▶ _Problem to solve_: Reproduce all the data exactly, without pictures.

▶ _Source texts of formatted documents_:
■ ■ ■ ■ ■ ■ ■
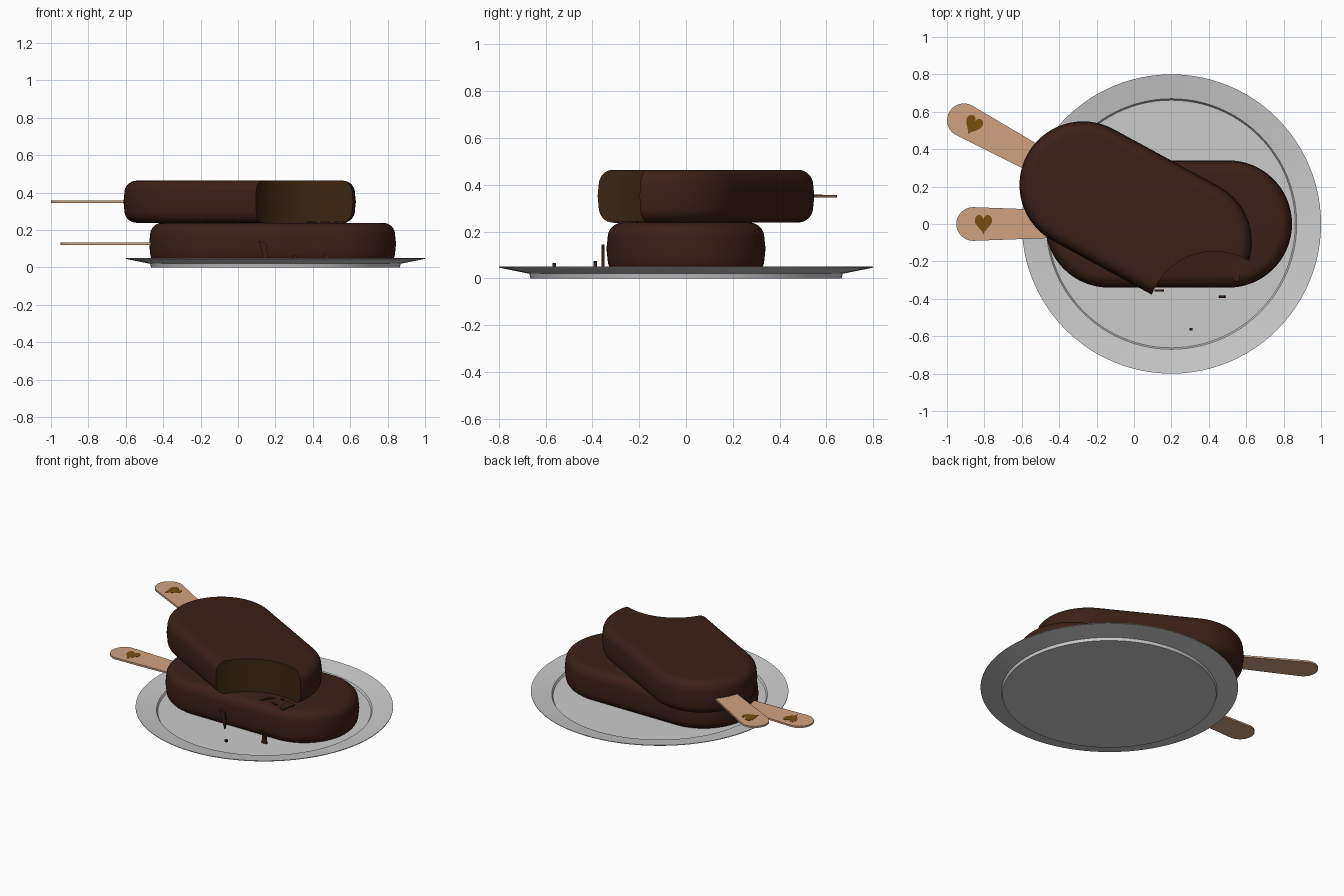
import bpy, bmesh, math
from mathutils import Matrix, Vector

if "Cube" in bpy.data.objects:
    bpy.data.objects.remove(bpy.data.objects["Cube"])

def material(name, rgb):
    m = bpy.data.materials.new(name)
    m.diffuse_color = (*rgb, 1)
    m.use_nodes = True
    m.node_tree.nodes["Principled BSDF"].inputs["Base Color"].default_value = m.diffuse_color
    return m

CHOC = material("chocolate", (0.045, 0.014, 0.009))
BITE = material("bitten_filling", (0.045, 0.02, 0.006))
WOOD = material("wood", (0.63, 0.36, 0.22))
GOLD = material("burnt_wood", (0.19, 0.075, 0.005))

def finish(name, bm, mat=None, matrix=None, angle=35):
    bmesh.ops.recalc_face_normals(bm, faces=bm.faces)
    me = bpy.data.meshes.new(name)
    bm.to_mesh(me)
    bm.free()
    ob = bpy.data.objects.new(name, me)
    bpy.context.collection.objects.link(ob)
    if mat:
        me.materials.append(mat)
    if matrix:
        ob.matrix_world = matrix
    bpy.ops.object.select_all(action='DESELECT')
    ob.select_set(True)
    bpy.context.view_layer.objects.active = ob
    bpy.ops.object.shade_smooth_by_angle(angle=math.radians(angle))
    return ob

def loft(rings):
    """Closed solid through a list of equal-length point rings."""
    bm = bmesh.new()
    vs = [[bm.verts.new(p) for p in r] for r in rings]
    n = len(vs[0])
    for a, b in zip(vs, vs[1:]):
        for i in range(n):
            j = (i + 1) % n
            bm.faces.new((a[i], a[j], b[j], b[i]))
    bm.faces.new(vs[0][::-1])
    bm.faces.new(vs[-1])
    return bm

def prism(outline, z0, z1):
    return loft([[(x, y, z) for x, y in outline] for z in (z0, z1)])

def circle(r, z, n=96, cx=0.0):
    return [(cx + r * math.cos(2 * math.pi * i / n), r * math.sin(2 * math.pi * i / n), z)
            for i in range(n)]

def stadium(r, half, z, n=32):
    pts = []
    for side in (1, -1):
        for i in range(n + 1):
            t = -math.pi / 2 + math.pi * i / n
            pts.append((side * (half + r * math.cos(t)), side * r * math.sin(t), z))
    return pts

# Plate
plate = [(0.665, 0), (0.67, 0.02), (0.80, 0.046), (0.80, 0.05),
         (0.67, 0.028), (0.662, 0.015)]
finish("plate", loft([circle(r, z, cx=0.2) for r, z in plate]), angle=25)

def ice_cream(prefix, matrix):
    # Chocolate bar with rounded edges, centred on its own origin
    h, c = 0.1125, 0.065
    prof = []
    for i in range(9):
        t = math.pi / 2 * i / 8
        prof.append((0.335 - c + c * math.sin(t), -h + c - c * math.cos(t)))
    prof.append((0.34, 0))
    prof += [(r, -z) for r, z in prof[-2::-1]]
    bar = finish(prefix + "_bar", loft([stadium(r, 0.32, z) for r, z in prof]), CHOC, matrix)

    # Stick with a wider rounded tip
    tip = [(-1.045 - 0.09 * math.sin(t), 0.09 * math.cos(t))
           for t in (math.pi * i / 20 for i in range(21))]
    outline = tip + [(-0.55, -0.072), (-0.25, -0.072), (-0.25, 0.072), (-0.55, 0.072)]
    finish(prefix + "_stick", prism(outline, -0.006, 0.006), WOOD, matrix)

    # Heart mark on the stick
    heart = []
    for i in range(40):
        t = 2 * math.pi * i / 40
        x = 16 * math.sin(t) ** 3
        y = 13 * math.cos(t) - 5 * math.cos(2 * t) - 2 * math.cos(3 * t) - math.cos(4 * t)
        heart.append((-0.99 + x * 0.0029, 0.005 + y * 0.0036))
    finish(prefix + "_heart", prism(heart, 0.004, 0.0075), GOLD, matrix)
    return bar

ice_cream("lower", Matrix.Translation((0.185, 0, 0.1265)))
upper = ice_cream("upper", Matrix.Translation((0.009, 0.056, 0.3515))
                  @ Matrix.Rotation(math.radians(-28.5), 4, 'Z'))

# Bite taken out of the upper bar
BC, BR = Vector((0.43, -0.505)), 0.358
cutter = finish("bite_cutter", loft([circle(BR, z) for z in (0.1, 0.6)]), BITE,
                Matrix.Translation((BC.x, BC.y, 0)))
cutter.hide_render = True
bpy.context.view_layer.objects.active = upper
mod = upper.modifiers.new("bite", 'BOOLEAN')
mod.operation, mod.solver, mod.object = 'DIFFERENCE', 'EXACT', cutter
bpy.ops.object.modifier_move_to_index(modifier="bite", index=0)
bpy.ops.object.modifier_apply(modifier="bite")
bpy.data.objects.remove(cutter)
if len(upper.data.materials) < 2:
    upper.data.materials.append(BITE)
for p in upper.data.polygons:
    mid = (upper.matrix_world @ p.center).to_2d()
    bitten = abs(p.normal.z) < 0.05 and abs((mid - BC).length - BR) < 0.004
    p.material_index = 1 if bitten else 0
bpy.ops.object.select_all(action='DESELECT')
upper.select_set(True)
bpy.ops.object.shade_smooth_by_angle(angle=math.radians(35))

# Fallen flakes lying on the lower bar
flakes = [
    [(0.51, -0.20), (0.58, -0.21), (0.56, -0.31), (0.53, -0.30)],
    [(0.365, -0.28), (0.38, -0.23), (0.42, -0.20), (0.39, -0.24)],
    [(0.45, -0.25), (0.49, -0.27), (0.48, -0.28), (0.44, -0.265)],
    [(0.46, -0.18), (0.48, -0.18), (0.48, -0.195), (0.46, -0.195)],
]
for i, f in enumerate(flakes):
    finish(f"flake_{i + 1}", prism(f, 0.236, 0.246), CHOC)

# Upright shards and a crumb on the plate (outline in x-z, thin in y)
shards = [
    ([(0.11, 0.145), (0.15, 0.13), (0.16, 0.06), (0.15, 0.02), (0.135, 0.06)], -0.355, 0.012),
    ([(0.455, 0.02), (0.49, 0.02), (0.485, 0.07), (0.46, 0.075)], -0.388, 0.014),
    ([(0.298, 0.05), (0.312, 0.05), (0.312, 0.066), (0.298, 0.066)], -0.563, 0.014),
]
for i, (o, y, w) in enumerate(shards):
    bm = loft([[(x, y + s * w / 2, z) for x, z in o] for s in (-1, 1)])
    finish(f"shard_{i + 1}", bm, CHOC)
■ ■ ■ ■ ■ ■ ■
▶ _Answer box_:
import bpy, bmesh, math
from mathutils import Matrix, Vector

if "Cube" in bpy.data.objects:
    bpy.data.objects.remove(bpy.data.objects["Cube"])

def material(name, rgb):
    m = bpy.data.materials.new(name)
    m.diffuse_color = (*rgb, 1)
    m.use_nodes = True
    m.node_tree.nodes["Principled BSDF"].inputs["Base Color"].default_value = m.diffuse_color
    return m

CHOC = material("chocolate", (0.045, 0.014, 0.009))
BITE = material("bitten_filling", (0.045, 0.02, 0.006))
WOOD = material("wood", (0.63, 0.36, 0.22))
GOLD = material("burnt_wood", (0.19, 0.075, 0.005))

def finish(name, bm, mat=None, matrix=None, angle=35):
    bmesh.ops.recalc_face_normals(bm, faces=bm.faces)
    me = bpy.data.meshes.new(name)
    bm.to_mesh(me)
    bm.free()
    ob = bpy.data.objects.new(name, me)
    bpy.context.collection.objects.link(ob)
    if mat:
        me.materials.append(mat)
    if matrix:
        ob.matrix_world = matrix
    bpy.ops.object.select_all(action='DESELECT')
    ob.select_set(True)
    bpy.context.view_layer.objects.active = ob
    bpy.ops.object.shade_smooth_by_angle(angle=math.radians(angle))
    return ob

def loft(rings):
    """Closed solid through a list of equal-length point rings."""
    bm = bmesh.new()
    vs = [[bm.verts.new(p) for p in r] for r in rings]
    n = len(vs[0])
    for a, b in zip(vs, vs[1:]):
        for i in range(n):
            j = (i + 1) % n
            bm.faces.new((a[i], a[j], b[j], b[i]))
    bm.faces.new(vs[0][::-1])
    bm.faces.new(vs[-1])
    return bm

def prism(outline, z0, z1):
    return loft([[(x, y, z) for x, y in outline] for z in (z0, z1)])

def circle(r, z, n=96, cx=0.0):
    return [(cx + r * math.cos(2 * math.pi * i / n), r * math.sin(2 * math.pi * i / n), z)
            for i in range(n)]

def stadium(r, half, z, n=32):
    pts = []
    for side in (1, -1):
        for i in range(n + 1):
            t = -math.pi / 2 + math.pi * i / n
            pts.append((side * (half + r * math.cos(t)), side * r * math.sin(t), z))
    return pts

# Plate
plate = [(0.665, 0), (0.67, 0.02), (0.80, 0.046), (0.80, 0.05),
         (0.67, 0.028), (0.662, 0.015)]
finish("plate", loft([circle(r, z, cx=0.2) for r, z in plate]), angle=25)

def ice_cream(prefix, matrix):
    # Chocolate bar with rounded edges, centred on its own origin
    h, c = 0.1125, 0.065
    prof = []
    for i in range(9):
        t = math.pi / 2 * i / 8
        prof.append((0.335 - c + c * math.sin(t), -h + c - c * math.cos(t)))
    prof.append((0.34, 0))
    prof += [(r, -z) for r, z in prof[-2::-1]]
    bar = finish(prefix + "_bar", loft([stadium(r, 0.32, z) for r, z in prof]), CHOC, matrix)

    # Stick with a wider rounded tip
    tip = [(-1.045 - 0.09 * math.sin(t), 0.09 * math.cos(t))
           for t in (math.pi * i / 20 for i in range(21))]
    outline = tip + [(-0.55, -0.072), (-0.25, -0.072), (-0.25, 0.072), (-0.55, 0.072)]
    finish(prefix + "_stick", prism(outline, -0.006, 0.006), WOOD, matrix)

    # Heart mark on the stick
    heart = []
    for i in range(40):
        t = 2 * math.pi * i / 40
        x = 16 * math.sin(t) ** 3
        y = 13 * math.cos(t) - 5 * math.cos(2 * t) - 2 * math.cos(3 * t) - math.cos(4 * t)
        heart.append((-0.99 + x * 0.0029, 0.005 + y * 0.0036))
    finish(prefix + "_heart", prism(heart, 0.004, 0.0075), GOLD, matrix)
    return bar

ice_cream("lower", Matrix.Translation((0.185, 0, 0.1265)))
upper = ice_cream("upper", Matrix.Translation((0.009, 0.056, 0.3515))
                  @ Matrix.Rotation(math.radians(-28.5), 4, 'Z'))

# Bite taken out of the upper bar
BC, BR = Vector((0.43, -0.505)), 0.358
cutter = finish("bite_cutter", loft([circle(BR, z) for z in (0.1, 0.6)]), BITE,
                Matrix.Translation((BC.x, BC.y, 0)))
cutter.hide_render = True
bpy.context.view_layer.objects.active = upper
mod = upper.modifiers.new("bite", 'BOOLEAN')
mod.operation, mod.solver, mod.object = 'DIFFERENCE', 'EXACT', cutter
bpy.ops.object.modifier_move_to_index(modifier="bite", index=0)
bpy.ops.object.modifier_apply(modifier="bite")
bpy.data.objects.remove(cutter)
if len(upper.data.materials) < 2:
    upper.data.materials.append(BITE)
for p in upper.data.polygons:
    mid = (upper.matrix_world @ p.center).to_2d()
    bitten = abs(p.normal.z) < 0.05 and abs((mid - BC).length - BR) < 0.004
    p.material_index = 1 if bitten else 0
bpy.ops.object.select_all(action='DESELECT')
upper.select_set(True)
bpy.ops.object.shade_smooth_by_angle(angle=math.radians(35))

# Fallen flakes lying on the lower bar
flakes = [
    [(0.51, -0.20), (0.58, -0.21), (0.56, -0.31), (0.53, -0.30)],
    [(0.365, -0.28), (0.38, -0.23), (0.42, -0.20), (0.39, -0.24)],
    [(0.45, -0.25), (0.49, -0.27), (0.48, -0.28), (0.44, -0.265)],
    [(0.46, -0.18), (0.48, -0.18), (0.48, -0.195), (0.46, -0.195)],
]
for i, f in enumerate(flakes):
    finish(f"flake_{i + 1}", prism(f, 0.236, 0.246), CHOC)

# Upright shards and a crumb on the plate (outline in x-z, thin in y)
shards = [
    ([(0.11, 0.145), (0.15, 0.13), (0.16, 0.06), (0.15, 0.02), (0.135, 0.06)], -0.355, 0.012),
    ([(0.455, 0.02), (0.49, 0.02), (0.485, 0.07), (0.46, 0.075)], -0.388, 0.014),
    ([(0.298, 0.05), (0.312, 0.05), (0.312, 0.066), (0.298, 0.066)], -0.563, 0.014),
]
for i, (o, y, w) in enumerate(shards):
    bm = loft([[(x, y + s * w / 2, z) for x, z in o] for s in (-1, 1)])
    finish(f"shard_{i + 1}", bm, CHOC)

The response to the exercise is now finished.